As Gay (2010) states, although cultural diversity is seen as a positive and valuable in theory, it is often seen as a threat and tried to be eliminated in real life; and because of this reason teachers mostly deal with aspects of cultural diversity that won’t cause trouble for them. However, I believe that if a person chooses to be a teacher he / she has to have some responsibility to the society to be genuinely sensitive about these issues and has to act to promote acceptance of cultural diversity both in the society and in the education area.
Although some people believe that nature affects the gender identity, others argue that, based on the education an individual receives, it is actually nurture. For example, John Moore, a teacher at a female-only school, says, “My findings suggest that, in some senses, the single-sex school is strongly feminist” (Moore, 2005). On the other hand, many societies teach the children gender stereotypes to try and limit them from becoming against what the society feels is appropriate. Gender roles or stereotypes are “a set of qualities, behaviors, and attitudes that are considered appropriate for males and females based on their biological sex” (Whalen & Maurer-Starks, 2008). Most of the time, these stereotypes are taught and explained to the children in the early stages of learning, since as mentioned above, gender identity is most likely detected after the child is two years old.
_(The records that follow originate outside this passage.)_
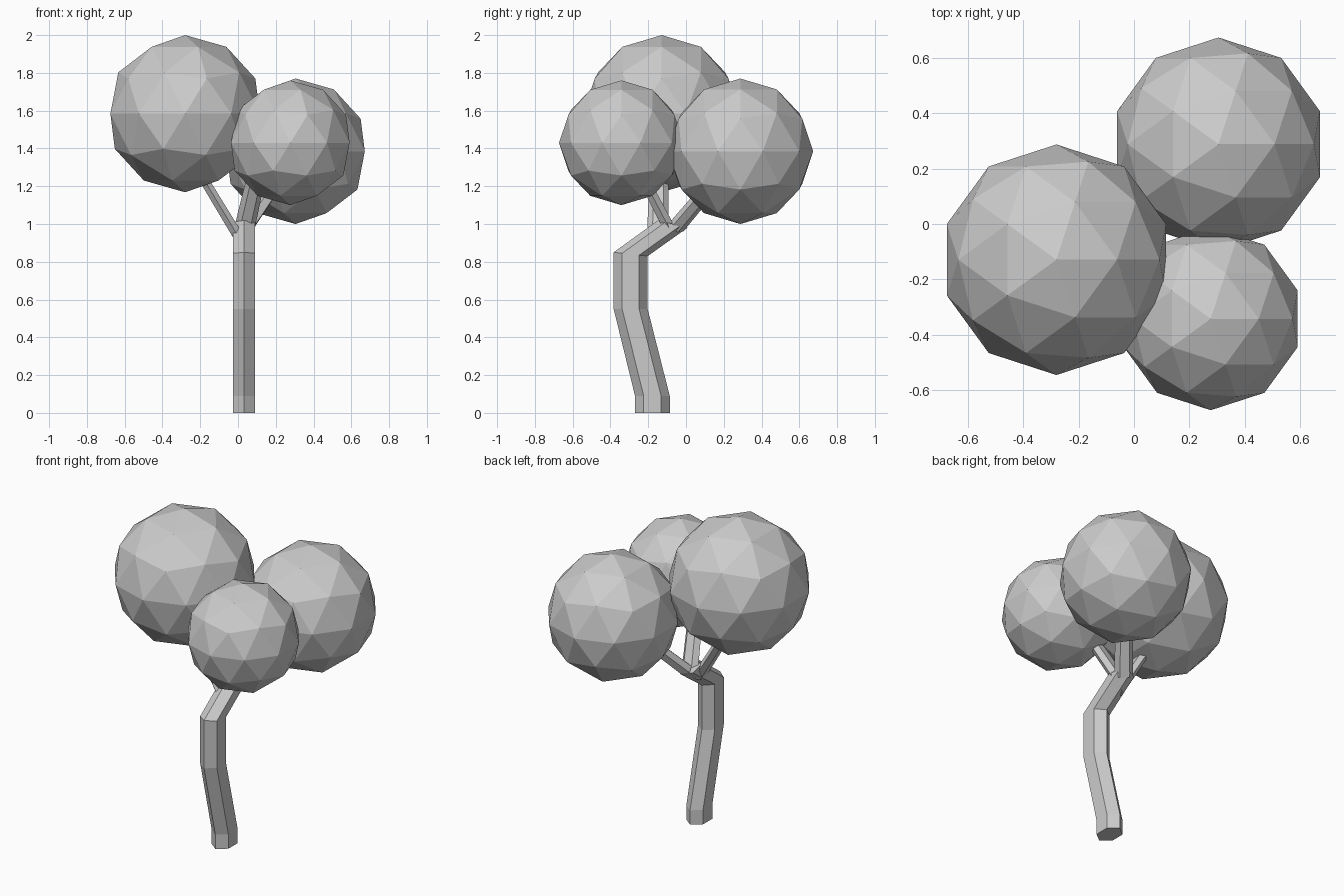
import bpy, bmesh, math
from mathutils import Vector

if "Cube" in bpy.data.objects:
    bpy.data.objects.remove(bpy.data.objects["Cube"])


def tube(name, rings):
    """Hexagonal limb. Each ring: centre, u half-axis, v half-axis (corners lie on v)."""
    bm = bmesh.new()
    loops = []
    for c, u, v in rings:
        c, u, v = Vector(c), Vector(u), Vector(v)
        loops.append([bm.verts.new(c + u * (math.sin(k * math.pi / 3) / math.sin(math.pi / 3))
                                   + v * math.cos(k * math.pi / 3)) for k in range(6)])
    for a, b in zip(loops, loops[1:]):
        for k in range(6):
            j = (k + 1) % 6
            bm.faces.new((a[k], a[j], b[j], b[k]))
    bm.faces.new(loops[0])
    bm.faces.new(loops[-1])
    bmesh.ops.recalc_face_normals(bm, faces=bm.faces)
    mesh = bpy.data.meshes.new(name)
    bm.to_mesh(mesh)
    bm.free()
    bpy.context.collection.objects.link(bpy.data.objects.new(name, mesh))


def branch(name, start, end, wide, half_w, half_t):
    """Straight tapered limb, flattened across its wide axis."""
    d = (Vector(end) - Vector(start)).normalized()
    w = Vector(wide)
    w = (w - d * w.dot(d)).normalized()
    t = d.cross(w)
    tube(name, [(start, t * half_t, w * half_w),
                (end, t * half_t * 0.85, w * half_w * 0.85)])


# Bent trunk
X = 0.032
U = (0.058, 0, 0)
tube("trunk", [
    ((X, -0.178, 0.0), U, (0, 0.092, 0)),
    ((X, -0.178, 0.09), U, (0, 0.092, 0)),
    ((X, -0.293, 0.55), U, (0, 0.09, 0)),
    ((X, -0.293, 0.84), U, (0, 0.09, -0.01)),
    ((X, -0.07, 1.0), U, (0, 0.078, -0.02)),
])

# Branches reaching into each crown
branch("back_branch", (0.035, -0.05, 0.985), (0.28, 0.25, 1.34), (1, -0.5, 0), 0.055, 0.036)
branch("front_branch", (0.035, -0.09, 0.98), (0.13, -0.31, 1.4), (1, 0, 0), 0.054, 0.03)
branch("left_branch", (0.01, -0.15, 0.92), (-0.28, -0.14, 1.4), (0, 1, 0), 0.057, 0.027)

# Faceted leaf crowns
for name, loc, r in (
    ("left_crown", (-0.28, -0.129, 1.584), 0.416),
    ("back_crown", (0.305, 0.288, 1.385), 0.385),
    ("front_crown", (0.277, -0.342, 1.43), 0.33),
):
    bpy.ops.mesh.primitive_ico_sphere_add(subdivisions=2, radius=r, location=loc)
    bpy.context.object.name = name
Gender roles, also known as gender stereotypes, are social and cultural norms on how females and males should conduct themselves within a society. Every culture has certain roles both genders are expected to follow. An example of this in traditional American culture is a man becoming a doctor while a female becomes a nurse or men being the hard workers and women being stay at home mothers. Gender development researchers, similar to other developmental researchers, focus on questions of change over time in gender related subjects (Ruble and Martin 1988). Research suggest that children are socialized to understand gender stereotypes at an early age.
Questions of abandoning or maintaining one’s home language affects education policy in all immigrant receiving nations. Because of the consequences of colonisation, migration, nation-formation, traditions of exogamy, and modernisation, some degree of bilingualism is typical of most people in the world.” Today the most advanced nations realise that they can no longer be ignorant of the languages and cultures of other people on this planet. This is why bilingual-multicultural education was initiated. It was believed that this approach will build closer ties between the students’ community, their language background, and the educational plan of the school.
2.2.5. Cultural diversity in Classroom: There are various cultural differences that teachers are likely to come across culturally diverse classrooms including Gender, Age, Cognition, Norms, beliefs, Primary language, Exceptionality, Cultural heritage, Socio-economic status, Opinions, ideas, Attitudes, Expectations, Behavioral styles, Geography, Learning styles, Communication Styles, Decision making styles, Ways of Communicating Non-verbally, Ways of Learning, Ways of Dealing with Conflict, Ways of Using Symbols and Approaches to completing tasks etc. According to Pratt-Johnson (2005), there are six basic cultural differences that teachers are likely to encounter in the culturally diverse classroom. Familiarity with these differences will begin